By Les Morris
Volleyballs aren’t the only thing being spiked by boys in Hamilton Southeastern Schools’ two high schools, Fishers and Hamilton Southeastern. Participation rates in the club sport are spiking as well as the sport gains popularity on its way to becoming an Indiana High School Athletic Association-sanctioned sport.
Hamilton Southeastern High School coach Jon Harmon was scrambling to field a varsity squad when he returned to the school in 2018 for a second turn as boys volleyball coach after a 10-year run at Carmel High School, where his teams earned three Indiana Boys Volleyball Coaches Association state championships. Eight seniors on that 2018 spring roster were playing their first year of club volleyball. This season, there are no first-year seniors. Harmon had to cut nine players this year, the first time he has had to trim the numbers by that much. Thirty-five boys play on three teams (two junior varsity and a varsity team) at HSE.
The program is flourishing at the high school level. The team has a 14-3 record this year and a junior high feeder program has been established, too.
“Not every kid can make the basketball team,” Harmon said. “They need an outlet, a need to represent their school, and boys volleyball is a great opportunity for that.”
Moreover, Harmon said the sport itself is attractive.
“The game is played above the net. It’s an explosive sport,” Harmon said. “The boys understand how much fun it is.”
It’s the same story at Fishers High School, where Carlos Capo heads the program. The Tigers have won the last two state championships, held in 2019 and 2021. Former player Aaron Hernandez is playing NCAA Division I volleyball at Ball State University, historically one of the nation’s top men’s collegiate programs.
At FHS, 51 boys are playing on four teams (freshman, two junior varsity and a varsity team). In 2015, there were only 22 players in the program. The varsity team sports an 11-5 record and, like Hamilton Southeastern, is one of the top-ranked teams in the state.
Capo said boys volleyball has been “exploding” in popularity the last two years, and like Harmon, he sees the nature of the sport as the reason.
“It’s a competitive sport in a team environment,” he said. “And especially in bigger high schools you have kids that don’t have a spring sport, and this gives them a chance to represent their high school in a team sport.”
Capo said the pandemic didn’t hamper the growth.
“When everything was shut down, all you needed was a volleyball and you could play with friends outdoors, so I’m sure that helped as well,” he said.

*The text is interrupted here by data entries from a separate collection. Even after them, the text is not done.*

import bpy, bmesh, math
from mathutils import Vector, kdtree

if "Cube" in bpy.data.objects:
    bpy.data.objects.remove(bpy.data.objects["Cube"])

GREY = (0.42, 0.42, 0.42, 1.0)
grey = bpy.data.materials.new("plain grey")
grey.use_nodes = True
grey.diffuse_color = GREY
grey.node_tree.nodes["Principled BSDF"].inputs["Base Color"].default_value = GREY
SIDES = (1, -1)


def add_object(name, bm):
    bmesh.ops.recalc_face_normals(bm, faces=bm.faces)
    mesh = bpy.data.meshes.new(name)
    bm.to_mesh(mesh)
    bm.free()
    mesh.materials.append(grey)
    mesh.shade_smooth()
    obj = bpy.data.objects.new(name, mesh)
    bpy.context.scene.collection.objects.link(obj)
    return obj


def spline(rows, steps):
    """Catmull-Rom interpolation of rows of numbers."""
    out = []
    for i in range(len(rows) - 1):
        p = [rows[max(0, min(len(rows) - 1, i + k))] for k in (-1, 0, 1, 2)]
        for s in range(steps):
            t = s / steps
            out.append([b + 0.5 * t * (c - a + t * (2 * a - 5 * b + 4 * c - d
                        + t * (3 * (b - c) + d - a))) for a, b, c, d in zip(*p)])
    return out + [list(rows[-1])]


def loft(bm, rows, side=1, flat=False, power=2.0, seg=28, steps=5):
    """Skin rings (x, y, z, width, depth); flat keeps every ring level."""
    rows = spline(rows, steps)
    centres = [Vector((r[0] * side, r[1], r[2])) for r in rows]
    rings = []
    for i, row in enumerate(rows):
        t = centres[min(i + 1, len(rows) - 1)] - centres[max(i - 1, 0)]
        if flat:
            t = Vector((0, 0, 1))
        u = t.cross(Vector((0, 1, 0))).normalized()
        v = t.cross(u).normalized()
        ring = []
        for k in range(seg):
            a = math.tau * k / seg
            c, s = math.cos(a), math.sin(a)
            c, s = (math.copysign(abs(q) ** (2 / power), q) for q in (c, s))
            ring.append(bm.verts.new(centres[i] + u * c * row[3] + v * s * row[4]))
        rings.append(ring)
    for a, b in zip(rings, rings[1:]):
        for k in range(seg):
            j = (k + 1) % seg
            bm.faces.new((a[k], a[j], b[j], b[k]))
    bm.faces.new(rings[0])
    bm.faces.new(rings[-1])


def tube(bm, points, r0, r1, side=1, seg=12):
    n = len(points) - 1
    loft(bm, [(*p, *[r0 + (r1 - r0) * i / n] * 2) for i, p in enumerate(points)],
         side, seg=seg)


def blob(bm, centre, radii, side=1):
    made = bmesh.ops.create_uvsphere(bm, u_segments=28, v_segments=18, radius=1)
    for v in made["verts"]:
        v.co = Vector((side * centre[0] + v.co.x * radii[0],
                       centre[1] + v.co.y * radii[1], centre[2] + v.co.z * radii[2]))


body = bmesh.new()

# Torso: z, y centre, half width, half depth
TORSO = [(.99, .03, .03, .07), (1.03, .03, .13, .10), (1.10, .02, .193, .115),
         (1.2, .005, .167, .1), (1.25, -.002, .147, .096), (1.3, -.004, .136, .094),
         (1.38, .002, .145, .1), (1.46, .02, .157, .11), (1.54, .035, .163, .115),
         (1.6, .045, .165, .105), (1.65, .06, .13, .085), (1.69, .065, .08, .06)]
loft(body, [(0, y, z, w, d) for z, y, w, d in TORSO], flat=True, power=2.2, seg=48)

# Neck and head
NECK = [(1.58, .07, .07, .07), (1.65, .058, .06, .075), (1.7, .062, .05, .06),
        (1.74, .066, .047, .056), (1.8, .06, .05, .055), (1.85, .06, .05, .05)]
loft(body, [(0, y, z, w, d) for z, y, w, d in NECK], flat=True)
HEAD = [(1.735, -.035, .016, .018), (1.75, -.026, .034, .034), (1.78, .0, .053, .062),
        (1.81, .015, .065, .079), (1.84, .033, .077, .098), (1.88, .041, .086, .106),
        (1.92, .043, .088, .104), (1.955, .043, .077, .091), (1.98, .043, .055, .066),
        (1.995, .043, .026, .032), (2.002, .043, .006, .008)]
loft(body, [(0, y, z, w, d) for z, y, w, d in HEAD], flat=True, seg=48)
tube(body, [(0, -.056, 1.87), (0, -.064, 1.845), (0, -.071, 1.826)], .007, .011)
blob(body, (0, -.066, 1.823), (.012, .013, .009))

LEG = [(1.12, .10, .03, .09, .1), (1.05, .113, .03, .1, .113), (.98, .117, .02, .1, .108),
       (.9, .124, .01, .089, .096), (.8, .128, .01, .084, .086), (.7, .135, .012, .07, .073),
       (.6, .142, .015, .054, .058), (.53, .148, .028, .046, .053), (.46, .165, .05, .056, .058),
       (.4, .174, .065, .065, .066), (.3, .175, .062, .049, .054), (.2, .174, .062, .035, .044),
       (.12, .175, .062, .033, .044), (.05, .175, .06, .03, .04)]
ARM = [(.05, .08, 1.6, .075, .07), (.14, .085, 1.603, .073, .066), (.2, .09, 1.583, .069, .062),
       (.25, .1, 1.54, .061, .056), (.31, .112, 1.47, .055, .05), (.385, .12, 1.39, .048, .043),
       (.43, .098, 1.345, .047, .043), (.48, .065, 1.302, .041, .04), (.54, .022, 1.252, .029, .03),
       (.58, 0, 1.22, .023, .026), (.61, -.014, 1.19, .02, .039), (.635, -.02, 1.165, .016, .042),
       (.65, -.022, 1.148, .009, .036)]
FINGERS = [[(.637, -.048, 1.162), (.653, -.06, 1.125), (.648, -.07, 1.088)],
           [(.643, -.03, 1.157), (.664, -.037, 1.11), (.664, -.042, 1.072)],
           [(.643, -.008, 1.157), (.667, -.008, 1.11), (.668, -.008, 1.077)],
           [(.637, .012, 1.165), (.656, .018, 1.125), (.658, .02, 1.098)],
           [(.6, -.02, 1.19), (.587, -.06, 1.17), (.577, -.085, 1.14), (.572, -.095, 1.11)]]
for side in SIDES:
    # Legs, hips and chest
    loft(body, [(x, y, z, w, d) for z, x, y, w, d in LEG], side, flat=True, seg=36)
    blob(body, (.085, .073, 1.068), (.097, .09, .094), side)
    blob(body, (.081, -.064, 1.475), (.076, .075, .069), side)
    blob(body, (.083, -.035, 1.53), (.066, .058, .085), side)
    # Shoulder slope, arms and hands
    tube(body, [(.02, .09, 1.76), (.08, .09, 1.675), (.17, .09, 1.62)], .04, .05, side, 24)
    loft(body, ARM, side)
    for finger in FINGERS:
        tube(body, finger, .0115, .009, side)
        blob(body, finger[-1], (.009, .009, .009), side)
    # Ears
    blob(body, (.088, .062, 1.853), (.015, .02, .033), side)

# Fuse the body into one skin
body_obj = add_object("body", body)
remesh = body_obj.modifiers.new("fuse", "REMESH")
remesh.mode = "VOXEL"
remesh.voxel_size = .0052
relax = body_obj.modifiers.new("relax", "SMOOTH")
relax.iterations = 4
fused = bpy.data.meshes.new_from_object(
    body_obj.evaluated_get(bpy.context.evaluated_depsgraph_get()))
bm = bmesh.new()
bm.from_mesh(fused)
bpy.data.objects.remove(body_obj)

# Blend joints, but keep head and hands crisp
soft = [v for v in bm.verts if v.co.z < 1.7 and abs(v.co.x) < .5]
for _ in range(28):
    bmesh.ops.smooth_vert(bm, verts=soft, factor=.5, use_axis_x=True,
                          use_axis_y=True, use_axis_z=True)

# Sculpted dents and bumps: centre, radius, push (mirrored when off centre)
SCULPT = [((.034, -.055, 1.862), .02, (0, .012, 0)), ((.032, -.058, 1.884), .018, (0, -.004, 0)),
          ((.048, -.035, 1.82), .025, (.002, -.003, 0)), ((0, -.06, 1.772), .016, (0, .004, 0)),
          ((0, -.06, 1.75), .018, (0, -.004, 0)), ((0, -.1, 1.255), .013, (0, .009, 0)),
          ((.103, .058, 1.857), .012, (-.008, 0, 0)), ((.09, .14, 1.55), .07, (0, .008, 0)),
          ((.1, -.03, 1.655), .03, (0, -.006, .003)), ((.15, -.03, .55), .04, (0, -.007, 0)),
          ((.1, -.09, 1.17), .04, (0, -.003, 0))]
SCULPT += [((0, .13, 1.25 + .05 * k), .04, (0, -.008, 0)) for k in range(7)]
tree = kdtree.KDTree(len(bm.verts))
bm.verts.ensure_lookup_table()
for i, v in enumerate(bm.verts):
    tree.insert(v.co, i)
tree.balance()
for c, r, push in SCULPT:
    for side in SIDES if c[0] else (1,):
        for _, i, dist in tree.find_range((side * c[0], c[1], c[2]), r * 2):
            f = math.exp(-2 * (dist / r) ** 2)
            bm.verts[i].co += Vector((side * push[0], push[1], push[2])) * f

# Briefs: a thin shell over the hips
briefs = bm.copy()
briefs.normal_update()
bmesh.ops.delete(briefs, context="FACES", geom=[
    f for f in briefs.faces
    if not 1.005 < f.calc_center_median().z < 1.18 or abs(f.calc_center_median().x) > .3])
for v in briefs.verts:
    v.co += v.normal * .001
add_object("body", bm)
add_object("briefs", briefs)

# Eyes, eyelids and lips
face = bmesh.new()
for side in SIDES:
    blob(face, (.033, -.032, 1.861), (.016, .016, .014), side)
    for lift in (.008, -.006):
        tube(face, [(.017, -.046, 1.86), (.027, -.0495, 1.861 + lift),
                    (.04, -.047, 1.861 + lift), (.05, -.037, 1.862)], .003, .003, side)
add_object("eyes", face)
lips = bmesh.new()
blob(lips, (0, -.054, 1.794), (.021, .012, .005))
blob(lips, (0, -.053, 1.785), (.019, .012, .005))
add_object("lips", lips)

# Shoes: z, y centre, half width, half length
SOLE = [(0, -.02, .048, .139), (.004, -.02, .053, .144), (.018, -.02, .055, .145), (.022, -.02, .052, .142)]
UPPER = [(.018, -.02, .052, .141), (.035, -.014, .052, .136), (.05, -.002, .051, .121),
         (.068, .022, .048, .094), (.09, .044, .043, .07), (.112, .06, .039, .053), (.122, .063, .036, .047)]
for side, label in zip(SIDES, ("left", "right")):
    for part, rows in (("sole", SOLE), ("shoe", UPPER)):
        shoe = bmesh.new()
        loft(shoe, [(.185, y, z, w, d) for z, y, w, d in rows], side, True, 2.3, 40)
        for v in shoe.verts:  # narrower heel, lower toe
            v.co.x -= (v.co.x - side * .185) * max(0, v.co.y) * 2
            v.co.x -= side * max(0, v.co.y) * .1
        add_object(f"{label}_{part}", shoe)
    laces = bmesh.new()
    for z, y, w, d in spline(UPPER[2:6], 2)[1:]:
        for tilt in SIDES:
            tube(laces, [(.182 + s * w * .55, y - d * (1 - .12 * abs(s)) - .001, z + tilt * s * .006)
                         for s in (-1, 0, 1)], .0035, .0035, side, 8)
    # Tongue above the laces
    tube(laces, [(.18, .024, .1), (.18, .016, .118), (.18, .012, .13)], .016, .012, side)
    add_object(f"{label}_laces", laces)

The social nature of volleyball is often cited as one of its most attractive attributes.
Harmon and Capo, who are good friends, credit their respective athletic departments with tremendous support for an endeavor that, while representing the school, doesn’t have varsity status.
“A ton of credit to the Hamilton Southeastern athletic department,” Harmon said. “(Athletic directors) Jim Self and Greg Habegger and the entire administration has been incredibly supportive of the program. Whatever we ask for, we receive.”
Harmon said girls volleyball head coach Jason Young has also been willing to share equipment and resources.
The future appears bright for boys volleyball. Next month the IHSAA will vote whether to designate it as an “emerging sport,” which is the first step to becoming an officially IHSAA-sanctioned sport.
Becoming an IHSAA-sanctioned sport
The road to boys volleyball becoming an IHSAA-sanctioned sport begins on the northside of Indianapolis May 2. It is there, at the association’s headquarters, where the organization’s board of directors will decide whether to declare boys volleyball an “emerging sport,” per its bylaws.
The two-step test to meet the “emerging sport” designation is simple.
First, there needs to be at least 20 participating high schools playing the sport. There are currently 54 high schools with boys volleyball club teams.
Second, the board needs to see letters of support, which have been received.
If designated an “emerging sport,” boys volleyball will be assigned to an assistant IHSAA commissioner, and the dialogue with coaches on rules, playing seasons and other details would begin, all with the goal of getting the sport “recognized” by the IHSAA. To become a “recognized” sport, IHSAAbylaws mandate that 150 IHSAA-member schools must participate with 40 from each of the association’s three districts. There are 407 high schools in the IHSAA.
Twenty states sanction boys volleyball as an official sport with a state championship, and the number keeps growing. Utah, Delaware and Ohio have all sanctioned the sport this year, with the Buckeye state recognizing it last month.
“We’re going to continue to provide sources for growth with the hope in a few short years it could become a recognized sport and then we would offer a state tournament in that sport,” IHSAA Commissioner Paul Neidig said.
Neidig said boys volleyball has become more popular throughout Indiana, especially in central Indiana, and in pockets in the northwest part of the state.